“Every time I go to California, I think of the Dust Bowl refugees who left the Texas Panhandle behind,” Ely says. “Half my family went to California and the other half toughed it out on the plains. And after the housing bubble broke this last time, a lot of their children who’d been born in California came back from the West Coast looking for work. It was a reverse migration.”
Ely being the workaholic that he is, “Panhandle Rambler” is just one iron he’s got in the fire at the moment. He also has his first novel out, “Reverb: An Odyssey,” and earlier this year released “Where Is My Love?,” a duet with Linda Ronstadt that had been recorded but shelved sometime in the mid-1980s – a valuable artifact, given that Ronstadt now has Parkinson’s and can no longer sing.
“Lately it seems like I’ve been finding more and more things I’ve left behind as I go through life,” Ely says. “When you’re always on the move, you leave a lot of things behind.”
That applies to “Panhandle Rambler,” which as usual yielded up a lot more songs than Ely had room for on the track list. That means his next record is already in progress, sort of.
“I’m just always working,” Ely says. “When I’m working on a record, it always kind of generates other songs that might not quite fit, but they do somewhere.
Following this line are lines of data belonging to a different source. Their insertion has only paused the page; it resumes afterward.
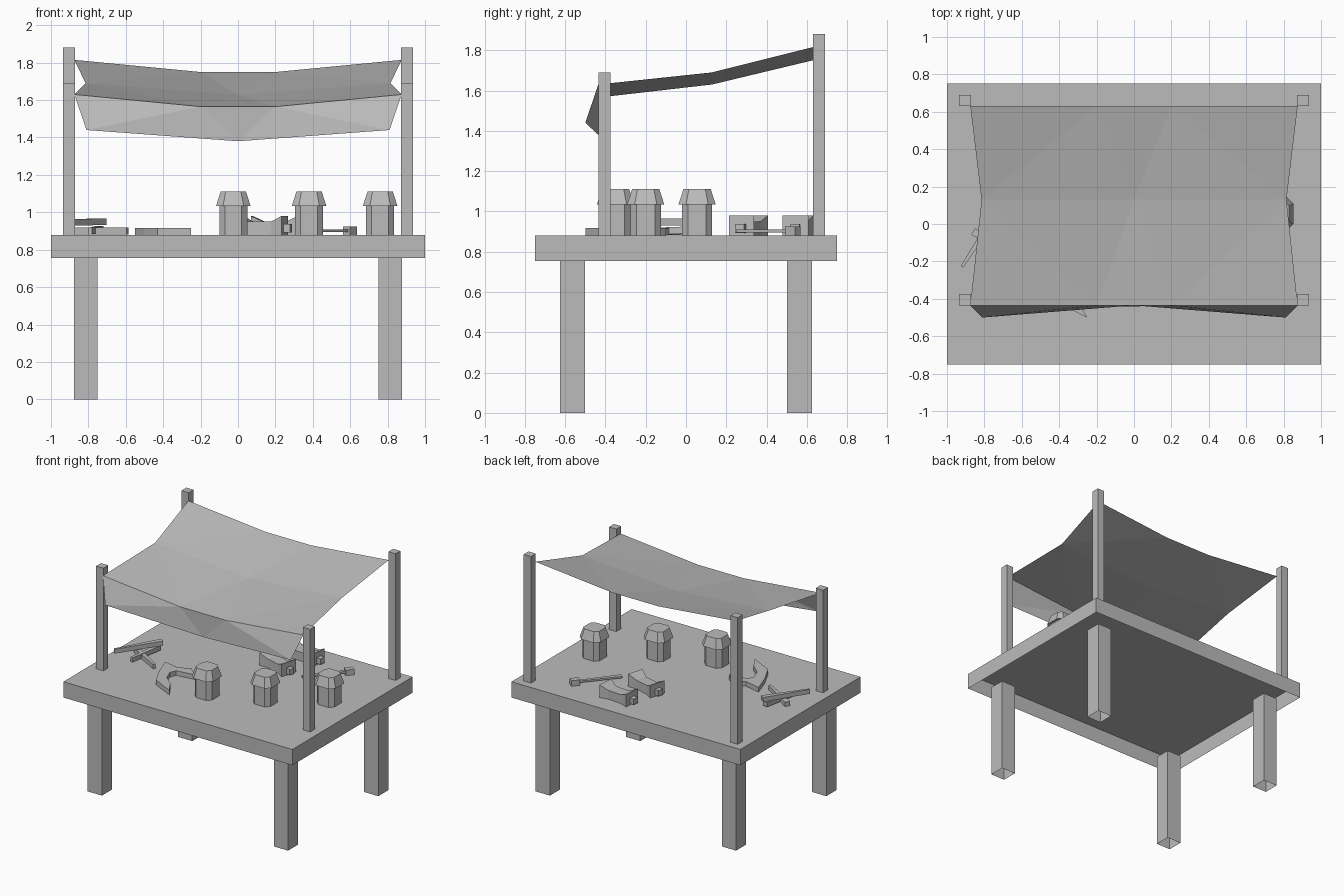
import bpy, bmesh, math
from mathutils import Vector, Matrix

if "Cube" in bpy.data.objects:
    bpy.data.objects.remove(bpy.data.objects["Cube"])

GREY = (0.5, 0.5, 0.5, 1)
mat = bpy.data.materials.new("plain_grey")
mat.use_nodes = True
mat.diffuse_color = GREY
mat.node_tree.nodes["Principled BSDF"].inputs["Base Color"].default_value = GREY

TABLE = 0.88


def finish(name, bm, fix_normals=True):
    if fix_normals:
        bmesh.ops.recalc_face_normals(bm, faces=bm.faces)
    me = bpy.data.meshes.new(name)
    bm.to_mesh(me)
    bm.free()
    me.materials.append(mat)
    ob = bpy.data.objects.new(name, me)
    bpy.context.collection.objects.link(ob)
    return ob


def loft(name, rings, cap_bottom=True):
    """Join equal-length rings of points into a solid."""
    bm = bmesh.new()
    rows = [[bm.verts.new(p) for p in ring] for ring in rings]
    n = len(rows[0])
    for a, b in zip(rows, rows[1:]):
        for i in range(n):
            j = (i + 1) % n
            bm.faces.new((a[i], a[j], b[j], b[i]))
    bm.faces.new(rows[-1])
    if cap_bottom:
        bm.faces.new(rows[0][::-1])
    return finish(name, bm, cap_bottom)


def rect(cx, cy, w, d, z):
    return [(cx + sx * w / 2, cy + sy * d / 2, z)
            for sx, sy in ((-1, -1), (1, -1), (1, 1), (-1, 1))]


def open_box(name, cx, cy, w, d, z0, z1):
    return loft(name, [rect(cx, cy, w, d, z0), rect(cx, cy, w, d, z1)], False)


def slab(name, outline, z0, z1):
    return loft(name, [[(x, y, z) for x, y in outline] for z in (z0, z1)])


def bar(name, a, b, w0, w1, h):
    """Tapered rectangular bar between two points."""
    a, b = Vector(a), Vector(b)
    side = (b - a).cross(Vector((0, 0, 1))).normalized()
    up = Vector((0, 0, h / 2))
    rings = []
    for p, w in ((a, w0), (b, w1)):
        s = side * w / 2
        rings.append([p - s - up, p + s - up, p + s + up, p - s + up])
    return loft(name, rings)


# Table with open underside, legs and posts
open_box("table_top", 0, 0, 2, 1.5, 0.755, TABLE)
for sx, side in ((1, "left"), (-1, "right")):
    for sy, end in ((-1, "front"), (1, "back")):
        open_box(f"{end}_{side}_leg", sx * 0.813, sy * 0.563, 0.125, 0.125, 0, 0.755)
    open_box(f"front_{side}_post", sx * 0.903, -0.405, 0.063, 0.06, TABLE, 1.69)
    open_box(f"back_{side}_post", sx * 0.903, 0.66, 0.063, 0.06, TABLE, 1.88)

# Sagging cloth awning with a hanging front flap
bm = bmesh.new()


def row(xs, y, z_end, z_mid):
    last = len(xs) - 1
    return [bm.verts.new((x, y, z_end if i in (0, last) else z_mid))
            for i, x in enumerate(xs)]


wide = (-0.875, -0.2, 0.2, 0.875)
back = row(wide, 0.63, 1.815, 1.75)
mid = row((-0.815, 0, 0.815), 0.13, 1.69, 1.63)
front = row(wide, -0.435, 1.63, 1.565)
flap = [bm.verts.new(p) for p in
        ((-0.81, -0.5, 1.44), (0, -0.435, 1.38), (0.81, -0.5, 1.44))]


def strip(four, three):
    for f in ((four[0], three[0], four[1]), (four[1], three[0], three[1]),
              (four[1], three[1], four[2]), (four[2], three[1], three[2]),
              (four[2], three[2], four[3])):
        bm.faces.new(f)


strip(back, mid)
strip(front, mid)
strip(front, flap)
bmesh.ops.recalc_face_normals(bm, faces=bm.faces)
if sum(f.normal.z for f in bm.faces) < 0:
    bmesh.ops.reverse_faces(bm, faces=bm.faces)
finish("awning", bm, False)


# Lidded jars with chamfered square sections
def chamfered(cx, cy, r, c, z):
    pts = [(-r + c, -r), (r - c, -r), (r, -r + c), (r, r - c),
           (r - c, r), (-r + c, r), (-r, r - c), (-r, -r + c)]
    return [(cx + x, cy + y, z) for x, y in pts]


for i, (x, y) in enumerate(((-0.025, -0.35), (0.38, -0.2), (0.76, 0.055))):
    loft(f"jar_body_{i}", [chamfered(x, y, 0.075, 0.03, z) for z in (TABLE, 1.035)])
    loft(f"jar_lid_{i}", [chamfered(x, y, 0.092, 0.037, 1.035),
                          chamfered(x, y, 0.068, 0.027, 1.11)])

# Flat hooked blade
slab("hooked_blade", [(-0.25, -0.5), (-0.31, -0.4), (-0.39, -0.33), (-0.42, -0.25),
                      (-0.4, -0.2), (-0.25, -0.18), (-0.34, -0.1), (-0.42, -0.15),
                      (-0.55, -0.12), (-0.5, -0.27), (-0.43, -0.41)], TABLE, 0.917)

# Pile of sticks
bar("upper_stick", (-0.92, -0.23, 0.945), (-0.72, 0.08, 0.95), 0.015, 0.04, 0.035)
bar("lower_stick", (-0.86, -0.04, 0.9), (-0.59, -0.2, 0.9), 0.04, 0.02, 0.035)
bar("cross_stick", (-0.79, -0.2, 0.9), (-0.74, 0.07, 0.91), 0.02, 0.04, 0.035)

# Waisted blocks with a peg through each
for i, (cx, cy, turn) in enumerate(((0.13, 0.31, -16), (0.2, 0.555, -5))):
    place = Matrix.Translation((cx, cy, TABLE)) @ Matrix.Rotation(math.radians(turn), 4, "Z")
    rings = []
    for x, w, h in ((-0.125, 0.065, 0.1), (-0.06, 0.045, 0.07),
                    (0.06, 0.045, 0.07), (0.125, 0.065, 0.1)):
        rings.append([(x, -w, 0), (x, w, 0), (x, w, h), (x, -w, h)])
    loft(f"waisted_block_{i}", rings).matrix_world = place
    bar(f"block_peg_{i}", (-0.16, 0, 0.035), (0.16, 0, 0.035),
        0.045, 0.045, 0.045).matrix_world = place

# Thin rod with a knob
bar("rod", (0.38, 0.26, 0.902), (0.6, 0.53, 0.902), 0.035, 0.02, 0.014)
bar("rod_knob", (0.58, 0.505, 0.902), (0.62, 0.555, 0.902), 0.045, 0.045, 0.044)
Most of my work now is trying to untangle everything to find out where it all fits. ‘Panhandle Rambler’ turned out a lot more linear than most of my records, and it generated other songs that could be a sequel.”
Who: Joe Ely
When: 7 p.m. Wednesday
Where: Southland Ballroom, 614 N. West St., Raleigh
Info: 919-821-0023 or southlandballroom.com